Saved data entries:

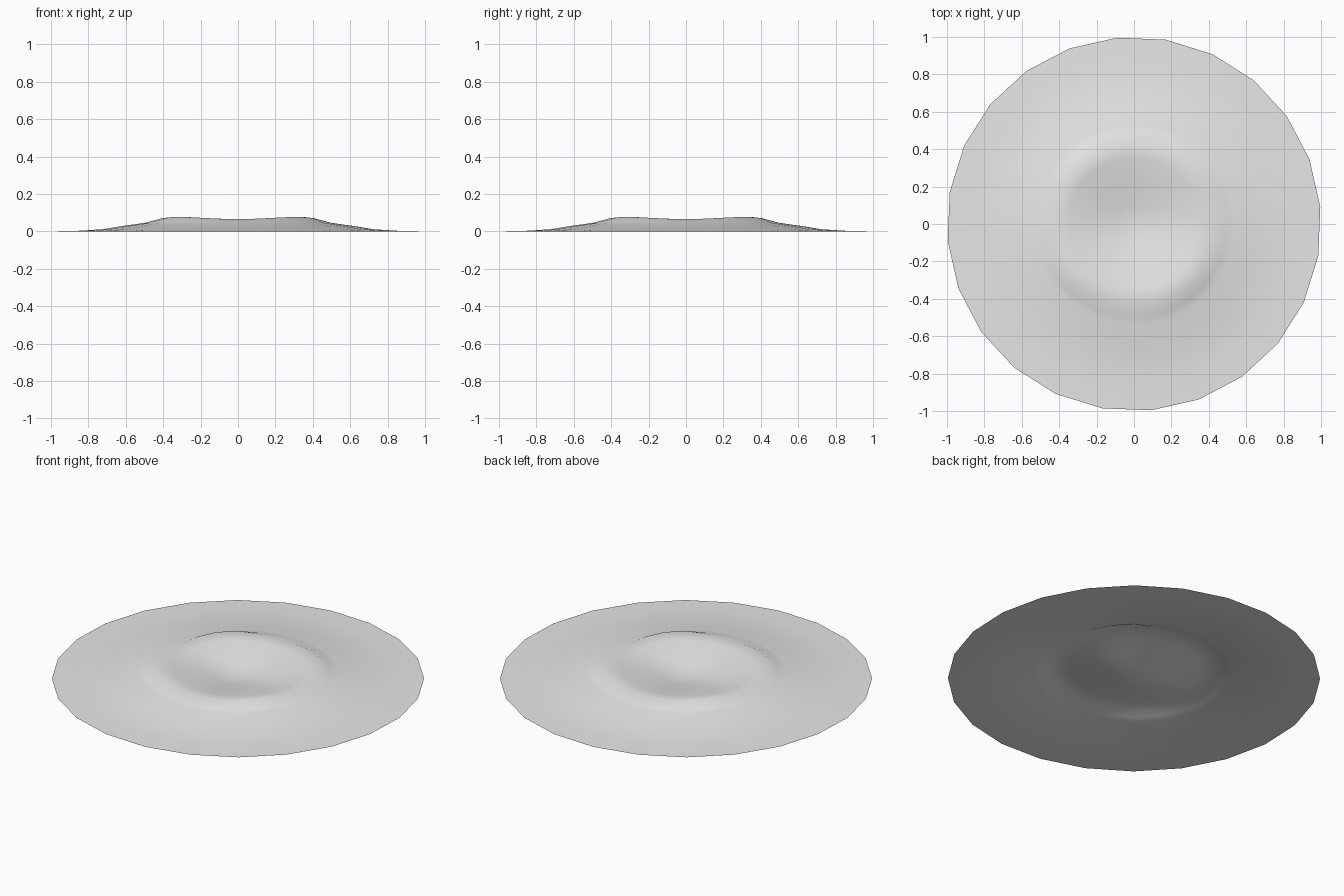
import bpy, bmesh, math

if "Cube" in bpy.data.objects:
    bpy.data.objects.remove(bpy.data.objects["Cube"])

SIDES = 24
OFFSET = math.radians(5.2)

# Profile from rim to centre: radius, height, diagonal lift, diagonal radius shift
PROFILE = [
    (1.00, 0.000, 0.000, 0.000),
    (0.86, 0.003, 0.000, 0.000),
    (0.73, 0.011, 0.000, 0.000),
    (0.62, 0.029, 0.000, 0.000),
    (0.54, 0.040, 0.000, 0.000),
    (0.50, 0.046, 0.002, 0.000),
    (0.425, 0.065, 0.012, 0.020),
    (0.35, 0.058, 0.008, 0.010),
    (0.22, 0.035, 0.003, 0.000),
    (0.10, 0.014, 0.000, 0.000),
]

bm = bmesh.new()
rings = []
for r, z, lift, shift in PROFILE:
    ring = []
    for i in range(SIDES):
        a = OFFSET + 2 * math.pi * i / SIDES
        w = 0.5 - 0.5 * math.cos(4 * a)      # 1 on the diagonals, 0 on the axes
        rad = r + shift * w
        ring.append(bm.verts.new((rad * math.cos(a), rad * math.sin(a), z + lift * w)))
    rings.append(ring)

# Bands between the rings
for outer, inner in zip(rings, rings[1:]):
    for i in range(SIDES):
        j = (i + 1) % SIDES
        bm.faces.new((outer[i], outer[j], inner[j], inner[i]))

# Fan closing the middle of the crater
centre = bm.verts.new((0, 0, 0.001))
for i in range(SIDES):
    bm.faces.new((rings[-1][i], rings[-1][(i + 1) % SIDES], centre))

for f in bm.faces:
    f.smooth = True

mesh = bpy.data.meshes.new("crater_disc")
bm.to_mesh(mesh)
bm.free()

# One pale grey over the whole open sheet
grey = bpy.data.materials.new("pale grey")
grey.diffuse_color = (0.8, 0.8, 0.8, 1)
grey.use_nodes = True
grey.node_tree.nodes["Principled BSDF"].inputs["Base Color"].default_value = grey.diffuse_color
mesh.materials.append(grey)

disc = bpy.data.objects.new("crater_disc", mesh)
bpy.context.collection.objects.link(disc)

◆ **To do**:
Extract all the data above exactly, excluding every picture.

◆ **Completed task**:
import bpy, bmesh, math

if "Cube" in bpy.data.objects:
    bpy.data.objects.remove(bpy.data.objects["Cube"])

SIDES = 24
OFFSET = math.radians(5.2)

# Profile from rim to centre: radius, height, diagonal lift, diagonal radius shift
PROFILE = [
    (1.00, 0.000, 0.000, 0.000),
    (0.86, 0.003, 0.000, 0.000),
    (0.73, 0.011, 0.000, 0.000),
    (0.62, 0.029, 0.000, 0.000),
    (0.54, 0.040, 0.000, 0.000),
    (0.50, 0.046, 0.002, 0.000),
    (0.425, 0.065, 0.012, 0.020),
    (0.35, 0.058, 0.008, 0.010),
    (0.22, 0.035, 0.003, 0.000),
    (0.10, 0.014, 0.000, 0.000),
]

bm = bmesh.new()
rings = []
for r, z, lift, shift in PROFILE:
    ring = []
    for i in range(SIDES):
        a = OFFSET + 2 * math.pi * i / SIDES
        w = 0.5 - 0.5 * math.cos(4 * a)      # 1 on the diagonals, 0 on the axes
        rad = r + shift * w
        ring.append(bm.verts.new((rad * math.cos(a), rad * math.sin(a), z + lift * w)))
    rings.append(ring)

# Bands between the rings
for outer, inner in zip(rings, rings[1:]):
    for i in range(SIDES):
        j = (i + 1) % SIDES
        bm.faces.new((outer[i], outer[j], inner[j], inner[i]))

# Fan closing the middle of the crater
centre = bm.verts.new((0, 0, 0.001))
for i in range(SIDES):
    bm.faces.new((rings[-1][i], rings[-1][(i + 1) % SIDES], centre))

for f in bm.faces:
    f.smooth = True

mesh = bpy.data.meshes.new("crater_disc")
bm.to_mesh(mesh)
bm.free()

# One pale grey over the whole open sheet
grey = bpy.data.materials.new("pale grey")
grey.diffuse_color = (0.8, 0.8, 0.8, 1)
grey.use_nodes = True
grey.node_tree.nodes["Principled BSDF"].inputs["Base Color"].default_value = grey.diffuse_color
mesh.materials.append(grey)

disc = bpy.data.objects.new("crater_disc", mesh)
bpy.context.collection.objects.link(disc)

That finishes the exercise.